It’s an easy idea to fall prey to. When I learned that a certain library had twenty holds on my book, my first reaction wasn’t, “Wow! People want to read my book!” but “Loosen the purse strings and buy your own damn copy, ya cheap skate.”

Fortunately, I got over myself two minutes later.

Part of the reason why I wanted to write this post was because I feel increasing shame admitting I am an active library user. There seems to be an assumption that if you're checking out books from libraries, you're not buying them and if you're not buying them, you're not supporting fellow writers and if you're not supporting fellow writers, why the heck should they support you?

Whew. I got tired typing that.

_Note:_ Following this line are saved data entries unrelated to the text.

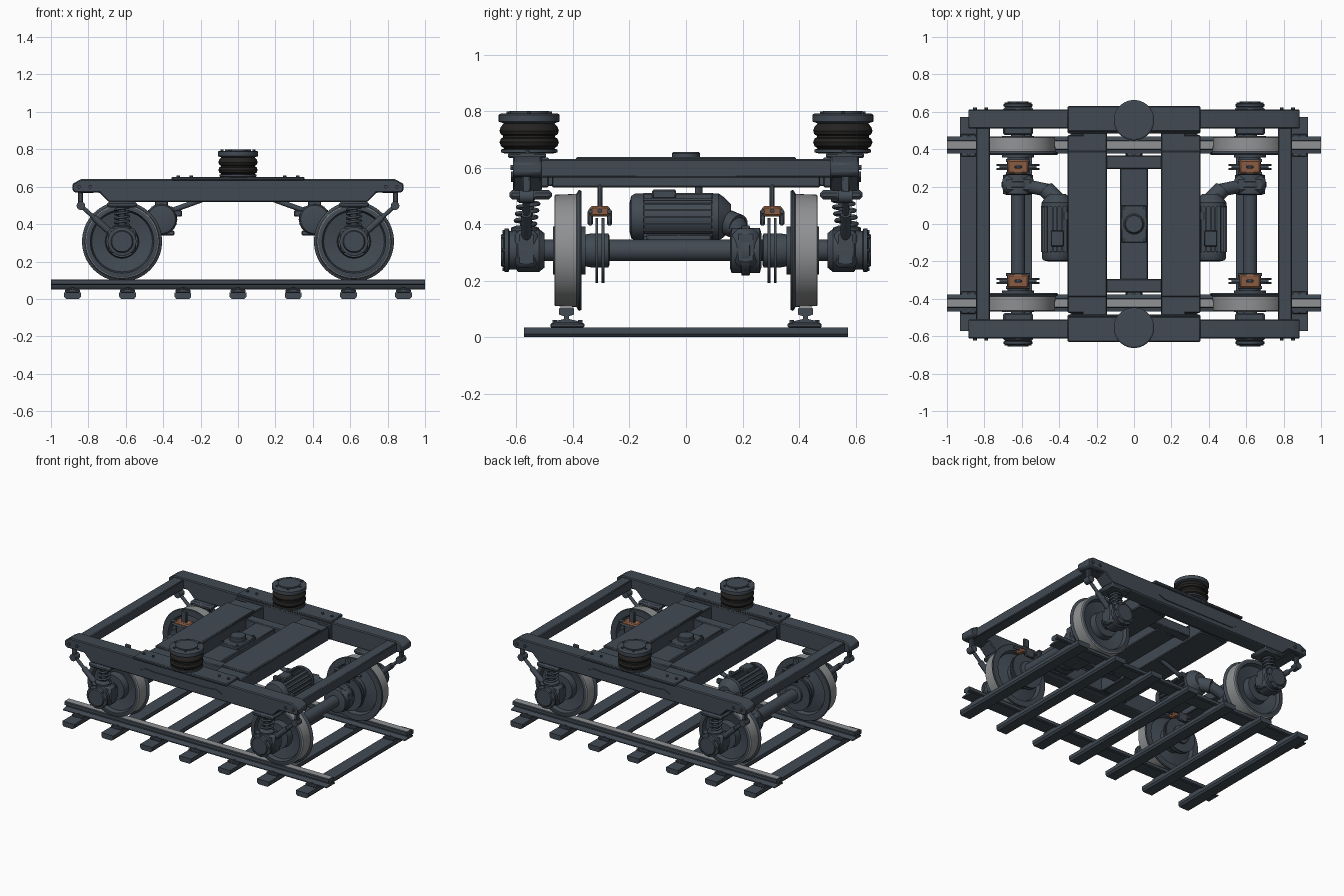
import bpy, bmesh, math
from mathutils import Vector

if "Cube" in bpy.data.objects:
    bpy.data.objects.remove(bpy.data.objects["Cube"])


def material(name, rgb):
    m = bpy.data.materials.new(name)
    m.use_nodes = True
    m.diffuse_color = (*rgb, 1)
    bsdf = m.node_tree.nodes["Principled BSDF"]
    bsdf.inputs["Base Color"].default_value = (*rgb, 1)
    bsdf.inputs["Roughness"].default_value = 0.6
    return m


SLATE = material("slate paint", (0.053, 0.068, 0.086))
STEEL = material("bare steel", (0.28, 0.285, 0.29))
COPPER = material("copper paint", (0.25, 0.105, 0.055))
RUBBER = material("black rubber", (0.018, 0.017, 0.016))


def finish(name, bm, mats, bevel=0):
    bmesh.ops.recalc_face_normals(bm, faces=bm.faces)
    me = bpy.data.meshes.new(name)
    bm.to_mesh(me)
    bm.free()
    for m in mats:
        me.materials.append(m)
    for p in me.polygons:
        p.use_smooth = True
    me.set_sharp_from_angle(angle=math.radians(32))
    ob = bpy.data.objects.new(name, me)
    bpy.context.scene.collection.objects.link(ob)
    if bevel:
        mod = ob.modifiers.new("edge", "BEVEL")
        mod.width, mod.segments = bevel, 1
    return ob


def box(name, x, y, z, mat=SLATE, bevel=0.005):
    """Box from three (low, high) spans."""
    bm = bmesh.new()
    bmesh.ops.create_cube(bm, size=1)
    for v in bm.verts:
        v.co = [(s[0] + s[1]) / 2 + c * abs(s[1] - s[0]) for s, c in zip((x, y, z), v.co)]
    return finish(name, bm, [mat], bevel)


def prism(name, pts, axis, lo, hi, mats=(SLATE,), bevel=0):
    """Extrude a profile along x (profile is y, z) or y (profile is x, z)."""
    bm = bmesh.new()
    put = (lambda a, b, t: (t, a, b)) if axis == "x" else (lambda a, b, t: (a, t, b))
    face = bm.faces.new([bm.verts.new(put(a, b, lo)) for a, b in pts])
    ext = bmesh.ops.extrude_face_region(bm, geom=[face])
    for v in ext["geom"]:
        if isinstance(v, bmesh.types.BMVert):
            v.co["xyz".index(axis)] = hi
    return finish(name, bm, mats, bevel)


def lathe(name, origin, direction, profile, mats=(SLATE,), n=40, special=()):
    """Turn (radius, distance) points; segments listed in special use the second material."""
    rot = Vector((0, 0, 1)).rotation_difference(Vector(direction).normalized())
    bm = bmesh.new()
    rings = [[bm.verts.new(Vector(origin) + rot @ Vector((r * math.cos(a), r * math.sin(a), h)))
              for a in (math.tau * k / n for k in range(n))] for r, h in profile]
    for i, (a, b) in enumerate(zip(rings, rings[1:])):
        for k in range(n):
            f = bm.faces.new((a[k], a[(k + 1) % n], b[(k + 1) % n], b[k]))
            f.material_index = int(i in special)
    bm.faces.new(rings[0])
    bm.faces.new(rings[-1])
    return finish(name, bm, mats)


def rod(name, a, b, r, mat=SLATE, n=16):
    d = Vector(b) - Vector(a)
    return lathe(name, a, d, [(r, 0), (r, d.length)], [mat], n)


def coil(name, bottom, top, r, wire, turns=4):
    cu = bpy.data.curves.new(name, "CURVE")
    cu.dimensions, cu.bevel_depth, cu.bevel_resolution = "3D", wire, 2
    sp = cu.splines.new("POLY")
    count = turns * 16
    sp.points.add(count)
    for i, p in enumerate(sp.points):
        a = math.tau * i / 16
        c = Vector(bottom).lerp(Vector(top), i / count)
        p.co = (c.x + r * math.cos(a), c.y + r * math.sin(a), c.z, 1)
    cu.materials.append(SLATE)
    bpy.context.scene.collection.objects.link(bpy.data.objects.new(name, cu))


AX, AZ = 0.62, 0.307    # axle position

# Track
for i in range(-3, 4):
    x = i * 0.295
    prism("sleeper", [(x - .035, 0), (x + .035, 0), (x + .045, .012), (x + .045, .035), (x - .045, .035),
                      (x - .045, .012)], "y", -.573, .573)
    for s in (-1, 1):
        box("rail_chair", (x - .04, x + .04), (s * .42 - .06, s * .42 + .06), (.034, .05), bevel=.004)
        for d in (-.045, .045):
            rod("chair_bolt", (x, s * .42 + d, .05), (x, s * .42 + d, .06), .009, n=6)
half = [(.045, .05), (.045, .056), (.009, .064), (.009, .074), (.027, .08), (.027, .1), (.022, .105)]
for s in (-1, 1):
    pts = [(s * .423 + a, b) for a, b in half] + [(s * .423 - a, b) for a, b in reversed(half)]
    rail = prism("rail", pts, "x", -1, 1, [SLATE, STEEL])
    for p in rail.data.polygons:
        p.material_index = int(p.normal.z > .9 and p.center.z > .1)

# Side frames, with air springs
for s in (-1, 1):
    side = [(.69, .517), (.74, .568), (.87, .568), (.885, .578), (.885, .615), (.84, .64)]
    prism("side_beam", side + [(-x, z) for x, z in reversed(side)], "y", s * .51, s * .613, bevel=.006)
    box("saddle_plate", (-.355, .355), (s * .495, s * .63), (.634, .652))
    box("saddle_web", (-.355, .355), (s * .485, s * .52), (.53, .636))
    prism("side_panel", [(-.31, .567), (-.27, .587), (-.2, .58), (.2, .58), (.27, .587), (.31, .567),
                         (.27, .549), (-.27, .549)], "y", s * .612, s * .619)
    for x in (-.32, -.25, .25, .32):
        rod("plate_bolt", (x, s * .56, .65), (x, s * .56, .66), .01, n=6)
    for e in (-1, 1):
        for x in (.79, .85):
            rod("frame_bolt", (e * x, s * .605, .6), (e * x, s * .622, .6), .01, n=6)
    lathe("air_spring", (0, s * .555, .65), (0, 0, 1),
          [(.085, 0), (.1, .004), (.1, .014), (.088, .018), (.1, .026), (.105, .04), (.1, .053), (.086, .06),
           (.1, .067), (.105, .08), (.1, .095), (.088, .108)], [SLATE, RUBBER], special=range(2, 11))
    lathe("air_spring_girdle", (0, s * .555, .706), (0, 0, 1), [(.092, 0), (.092, .009)], [RUBBER])
    lathe("air_spring_cap", (0, s * .555, .757), (0, 0, 1),
          [(.09, 0), (.108, .006), (.108, .03), (.1, .035), (.07, .035), (.07, .043)])
    for k in range(6):
        a = math.tau * k / 6
        p = (.085 * math.cos(a), s * .555 + .085 * math.sin(a))
        rod("cap_bolt", (*p, .79), (*p, .798), .008, n=6)

# Cross members and centre pivot
for e in (-1, 1):
    box("end_beam", (e * .77, e * .845), (-.59, .59), (.565, .63))
    box("transom", (e * .145, e * .355), (-.475, .475), (.53, .625))
    box("transom_cover", (e * .145, e * .355), (-.39, .39), (.62, .637))
    box("inner_tie", (-.15, .15), (e * .295, e * .365), (.545, .61))
    for s in (-1, 1):
        box("transom_end", (e * .145, e * .275), (s * .45, s * .52), (.535, .625))
box("pivot_beam", (-.075, .075), (-.31, .31), (.54, .605))
box("pivot_plate", (-.07, .07), (-.1, .1), (.6, .625))
lathe("pivot_pin", (0, 0, .62), (0, 0, 1), [(.06, 0), (.05, .01), (.05, .03), (.045, .035)])
for x in (-.055, .055):
    for y in (-.085, .085):
        rod("pivot_bolt", (x, y, .62), (x, y, .634), .009, n=6)

# Wheelsets
wheel = [(.04, -.065), (.085, -.065), (.085, -.04), (.16, -.025), (.17, -.05), (.21, -.05), (.214, -.044),
         (.211, -.038), (.2, -.032), (.197, .043), (.192, .046), (.17, .046), (.162, .02), (.09, .005),
         (.085, .05), (.04, .05)]
for e in (-1, 1):
    x = e * AX
    rod("axle", (x, -.6, AZ), (x, .6, AZ), .038, n=32)
    for s in (-1, 1):
        lathe("wheel", (x, s * .42, AZ), (0, s, 0), wheel, [SLATE, STEEL], 64, special=(8, 9))
        # Brake disc and caliper
        for d in (-.011, .011):
            lathe("brake_disc", (x, s * .305 + d - .005, AZ), (0, 1, 0), [(.115, 0), (.115, .01)], n=48)
        lathe("brake_hub", (x, s * .305, AZ), (0, s, 0),
              [(.05, -.035), (.06, -.03), (.06, .03), (.055, .06)])
        box("brake_caliper", (x - .055, x + .055), (s * .305 - .036, s * .305 + .036), (.427, .465), COPPER, .008)
        for d in (-.034, .034):
            y = s * .305 + d
            box("brake_arm", (x - .035, x + .035), (y - .009, y + .009), (.395, .45))
            rod("brake_pin", (x - .065, y, .445), (x + .065, y, .445), .008)
        rod("brake_crossbar", (x - .1, s * .305, .447), (x + .1, s * .305, .447), .008)
        box("brake_hanger", (x - .02, x + .02), (s * .305 - .009, s * .305 + .009), (.46, .54))
        # Axle box
        lathe("axle_box_cover", (x, s * .52, AZ), (0, s, 0),
              [(.06, -.02), (.076, 0), (.076, .075), (.068, .08), (.068, .105), (.077, .108),
               (.077, .122), (.06, .126), (.055, .135), (.04, .135)], n=24)
        box("axle_box", (x - .075, x + .075), (s * .525, s * .605), (.245, .378), bevel=.015)
        for k in range(8):
            a = math.tau * k / 8
            p = (x + .066 * math.cos(a), AZ + .066 * math.sin(a))
            rod("cover_bolt", (p[0], s * .64, p[1]), (p[0], s * .65, p[1]), .007, n=6)
        # Primary suspension
        box("spring_bracket", (x - .08, x + .08), (s * .475, s * .625), (.488, .52), bevel=.01)
        low, top = Vector((x, s * .57, .375)), Vector((x, s * .555, .49))
        coil("coil_spring", low + Vector((0, 0, .02)), top, .036, .007)
        rod("spring_guide", low, top, .02)
        lathe("spring_seat", low, (0, 0, 1), [(.05, 0), (.05, .012), (.03, .02)])
        # Inclined damper
        a, b = Vector((e * .84, s * .565, .498)), Vector((e * .67, s * .565, .345))
        rod("damper_rod", a, b, .011)
        rod("damper_body", a.lerp(b, .4), b, .018)
        rod("damper_eye", a - Vector((0, .025, 0)), a + Vector((0, .025, 0)), .023)
        box("damper_mount", (e * .83, e * .855), (s * .55, s * .58), (.5, .575))

    # Traction motor
    mx, mz = e * .41, .425
    lathe("motor_body", (mx, -.2, mz), (0, 1, 0),
          [(.05, 0), (.075, .006), (.083, .02), (.083, .05), (.074, .052), (.074, .29), (.084, .292),
           (.084, .315), (.07, .335), (.045, .36)])
    for k in range(20):
        a = math.tau * k / 20
        c, w = (mx + .078 * math.cos(a), mz + .078 * math.sin(a)), .004 + .005 * abs(math.cos(a))
        box("cooling_fin", (c[0] - w, c[0] + w), (-.15, .095), (c[1] - .012 + w, c[1] + .012 - w), bevel=0)
    box("terminal_box", (mx - .035, mx + .035), (-.12, -.035), (.49, .522))
    box("motor_foot", (mx - .07, mx + .07), (-.14, .09), (.34, .365))
    for y in (-.04, .09):
        box("motor_lug", (e * .3, e * .36), (y - .012, y + .012), (.44, .475))
    rod("motor_link", (e * .36, .045, .47), (e * .18, .045, .535), .014)
    rod("motor_link_eye", (e * .36, .025, .47), (e * .36, .065, .47), .024)

    # Gearbox and its drive arm
    lathe("gearbox", (x, .155, AZ), (0, 1, 0),
          [(.06, 0), (.08, .006), (.08, .04), (.088, .042), (.088, .07), (.08, .072), (.08, .106), (.06, .112)])
    box("gearbox_housing", (x - .083, x + .083), (.165, .258), (.25, .385), bevel=.02)
    rod("drive_arm", (mx, .125, mz - .01), (e * .47, .185, .39), .045, n=24)
    rod("drive_tube", (e * .46, .18, .395), (e * .58, .205, .34), .035, n=24)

I’m a fast reader and so it makes sense good fiscal sense for me to check out things from a library. If I really want to read something, or it it’s by an author I know, I buy it because there’s one thing libraries don’t do well: creating ready access to new books (the supply never meets the demand, which is why we all bought our copies of Harry Potter and the Deathly Hollows, right?).

For me, the library is the ultimate bookstore, only I get to take the books home to test drive. If I read something I like, I buy it for my sister, whose own village library in England is the size of of a drive-up photomat, or for my mother who's accumulated so many fines at public libraries in the state of Texas that legend has it an alarm will sound if she steps foot in one. And let's face it, when your writing requires a lot of research, you could quickly go broke buying obscure books like this gem that I'm currently pouring over.

So let’s hear it for libraries!

6 comments:

Gina said...

Hurray for libraries!

One of the great disappointments of my youth was when I realized that I'd never be able to read all the books in the Carnegie library. I've taken out hundreds of books over the years and barely made a dent.

Libraries are wonderful places to get those obscure books you'd never buy, or for those times in life when you can't afford to buy books. It's great just to be somewhere surrounded by books that you can look at without feeling pressured to buy (sorry, Mary Alice). As a former library worker myself (see my 1-13-07 blog), I also have to say that libraries are interesting places in which to work. Enjoy, Kathryn!

Tory said...

I love the feel of libraries. All that knowledge sitting there on the shelves!

I think it's not only the collectivism of libraries that doesn't fit with our times. I think our society tends to expect instant gratification, and libraries take time and energy to explore.

Joyce said...

I, too, love libraries. And bookstores. My first "real" job was as a clerk at the West End branch of the Carnegie Library and if I close my eyes, I can still remember the smell.

One of my favorite duties was repairing books--re-gluing the bindings and mending torn pages. To this day, I'm always tempted to do that myself when I check out a book that's "broken."

I love really old books, too. The first thing I look for at a flea market are old books (I started a collection of the early Nancy Drew books).

Cathy said...

Libraries do fulfull a need and keep the clutter down at home, although supporting our fellow writers is a priority, too. And think of all the trees we'll be saving.

I have to admit, bookstores have a different energy than libraries, a more shiny, exciting zing to them. Have I redeemed myself?

Nancy said...

Hey, hey, hold it! Libraries definitley serve a useful purpose for writers! Having my books in libraries helps spread that all-important word of mouth. And libraries buy an incredible number of my books. I don't resent any reader who picks up my books at the library. And reviews of my books in librarian-aimed publications like Library Journal further helps get my name in front of readers. As long as people are reading my stuff, I'm happy. Of course, I'm also hoping readers love my books so much that they rush out and buy a copy for themselves eventually, but until then, I'm happy my books are in circulation

spyscribbler said...

The people who poo-pah libraries, borrowing books, and giving them away, drive me crazy with guilt.

I spend every cent I can, plus a whole lot I shouldn't spend, buying books. I can't do more than that. I can't! I wish I could.